When I bought my car, I bought paint protection, as well as tire and rim protection. These purchases were accompanied by lots of paper forms that included typed (yes, really) information, hand-printed information, and a lot of colored, multi-page NCR forms with small print. Those documents are stored in my paper record they have on file and therefore not immediately available to the service manager when talking to a customer. Instead, that information has to be manually extracted later from the paper file.
And even though the dealership has computer terminals everywhere that allow them to look up customer information, it only contains basic information such as car description, VIN, and a simple entry on prior service calls. When they punch in the new information, they then print out the documents for the customer to review, initial, and return–at which point it then gets routed to the proper service personnel and eventually filed.
Seems crazy for a dealership that is part of a large corporation that has over 60 dealerships and more than a billion dollars in annual sales, yeah? Given most modern automobiles have over 20 computer processors in the car and some, like mine, are connected to the web via cellular data links, how does their record system lag so far behind?
I didn’t get a chance to ask, but it is obvious that their priorities are elaborate and glitzy showrooms that generate business by showcasing their latest and fanciest new cars. Like many businesses still pushing a lot of paper, record handling isn’t their expertise and the amount of work they need to do to convert to digital records is probably intimidating.
Well, I’ve got the solution for them.

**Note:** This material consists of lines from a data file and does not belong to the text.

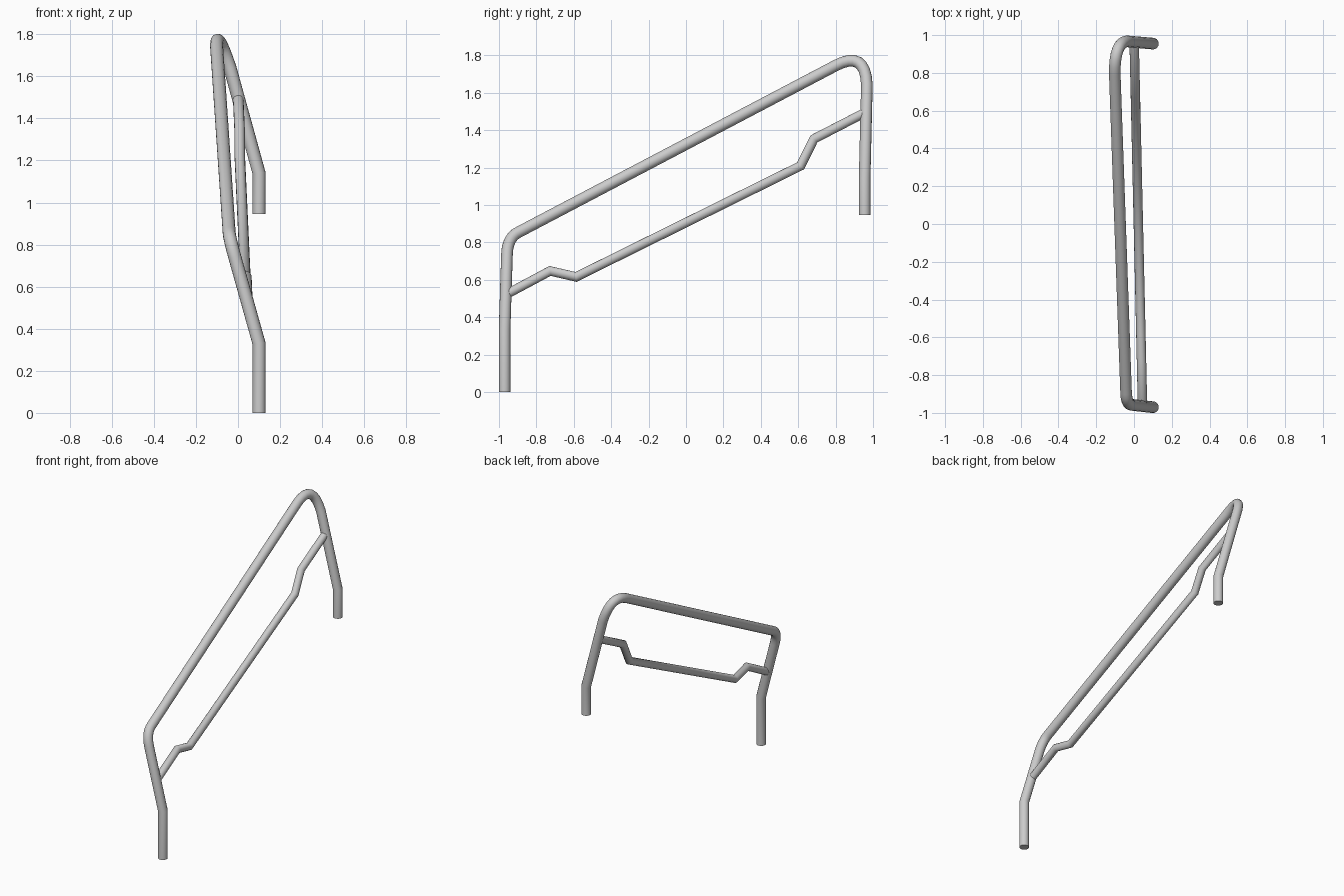
import bpy, bmesh, math
from mathutils import Vector

if "Cube" in bpy.data.objects:
    bpy.data.objects.remove(bpy.data.objects["Cube"])


def bend(start, corner, end, steps=6):
    """Rounded corner between two straight runs."""
    a, b, c = Vector(start), Vector(corner), Vector(end)
    return [a * (1 - t) ** 2 + b * 2 * t * (1 - t) + c * t ** 2
            for t in (i / steps for i in range(steps + 1))]


def tube(name, path, radius, sides=16):
    """Capped round tube with mitred joints along a path."""
    pts = [Vector(p) for p in path]
    dirs = [(b - a).normalized() for a, b in zip(pts, pts[1:])]
    bm = bmesh.new()
    side = dirs[0].orthogonal().normalized()
    up = dirs[0].cross(side)
    ring = [pts[0] + radius * (side * math.cos(k * math.tau / sides) + up * math.sin(k * math.tau / sides))
            for k in range(sides)]
    rings = [[bm.verts.new(v) for v in ring]]
    for i, d in enumerate(dirs):
        nxt = dirs[min(i + 1, len(dirs) - 1)]
        n = (d + nxt).normalized()
        # slide each point along the run onto the mitre plane
        ring = [v + d * ((pts[i + 1] - v).dot(n) / d.dot(n)) for v in ring]
        rings.append([bm.verts.new(v) for v in ring])
    for a, b in zip(rings, rings[1:]):
        for k in range(sides):
            j = (k + 1) % sides
            bm.faces.new((a[k], a[j], b[j], b[k]))
    bm.faces.new(rings[0])
    bm.faces.new(rings[-1])
    bmesh.ops.recalc_face_normals(bm, faces=bm.faces)
    mesh = bpy.data.meshes.new(name)
    bm.to_mesh(mesh)
    bm.free()
    obj = bpy.data.objects.new(name, mesh)
    bpy.context.collection.objects.link(obj)
    bpy.ops.object.select_all(action='DESELECT')
    obj.select_set(True)
    bpy.context.view_layer.objects.active = obj
    bpy.ops.object.shade_smooth_by_angle(angle=math.radians(40))
    return obj


# Main handrail: lower post, sloping grip and upper post in one bent tube
lower_bend = bend((-0.015, -0.957, 0.74), (-0.04, -0.953, 0.83), (-0.042, -0.89, 0.857))
upper_bend = bend((-0.102, 0.80, 1.745), (-0.102, 0.96, 1.83), (-0.038, 0.967, 1.64), 8)
tube("handrail",
     [(0.10, -0.97, 0), (0.10, -0.97, 0.33)] + lower_bend + upper_bend
     + [(0.10, 0.955, 1.14), (0.10, 0.955, 0.945)], 0.031)

# Thinner lower rail with a kink near each post
profile = [(-0.955, 0.525), (-0.727, 0.647), (-0.588, 0.615),
           (0.613, 1.209), (0.684, 1.353), (0.96, 1.495)]
tube("lower_rail", [(0.023 - 0.023 * y, y, z) for y, z in profile], 0.025)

You probably guessed it from the title. With the latest HTML5 technology, the requirements on the client side for establishing or upgrading a digital records handling system is quite minimal. Any computer desktop, laptop, or mobile device that has a browser can be turned into a powerful records viewing and workflow system. Installation and training can be quick and easy because there are no software installation requirements on the client terminal. Instead, all the set-up is handled on the company’s servers. Those servers run the programs that extract scanned or digital documents from a data repository (which can be as simple as a file system sorted by customer name or as sophisticated as a Content Management System) and then processed and sent to the browser on the client terminal.
In the event that my car dealership stumbles across this post, I’ll outline the few simple steps they would need to take to get started with the document viewing set-up described above:
1) The first steps are to not only continue to scan old paper records, but also start scanning the new ones right at the service manager’s desk so they can be put directly into a document repository.
2) Minimize the documents being printed by going digital wherever possible. Let the customer view them on a terminal and if initials or a signature is needed, use a handprint scanner to put them immediately into a digital record.
3) Additional documents such as 3rd party service forms (like the paint repair) can also be scanned at point of sale. A photo of the car, signature sign-offs, faxes, the driver’s license, and whatever else needs to be in the record should all be scanned. Emails, Word and/or PDF documents should be inserted digitally. At this point, index the repository by customer and use an HTML5 viewer to request customer’s records on the spot and display them on the service manager’s screen.
4) As the system is perfected, additional capabilities like notes or approval stamps can be added digitally so that documents can be forwarded to the service personnel electronically as a true workflow system.
Following these steps means saying goodbye to paper folders, goodbye to lost or misplaced documents, and goodbye to delays while people run around looking for missing paperwork. All the user needs to do is to go to the terminal and bring up the complete record.
The fact that I was able to outline all the necessary steps to a more streamlined workflow in the span of one blog post should indicate it isn’t rocket science.. Yes, you can get fancy with OCR, data recognition, and specialized indexing systems, but even if you can just retrieve the customer folder through a simple file management system into an HTML5 viewer that can work on any computer or mobile device, you will be much further along in streamlining your processes, getting more efficient, billing more accurately, and enjoying happier customers because you can service their cars more quickly with less errors.
See Snowbound’s website for more details about our HTML5 viewers.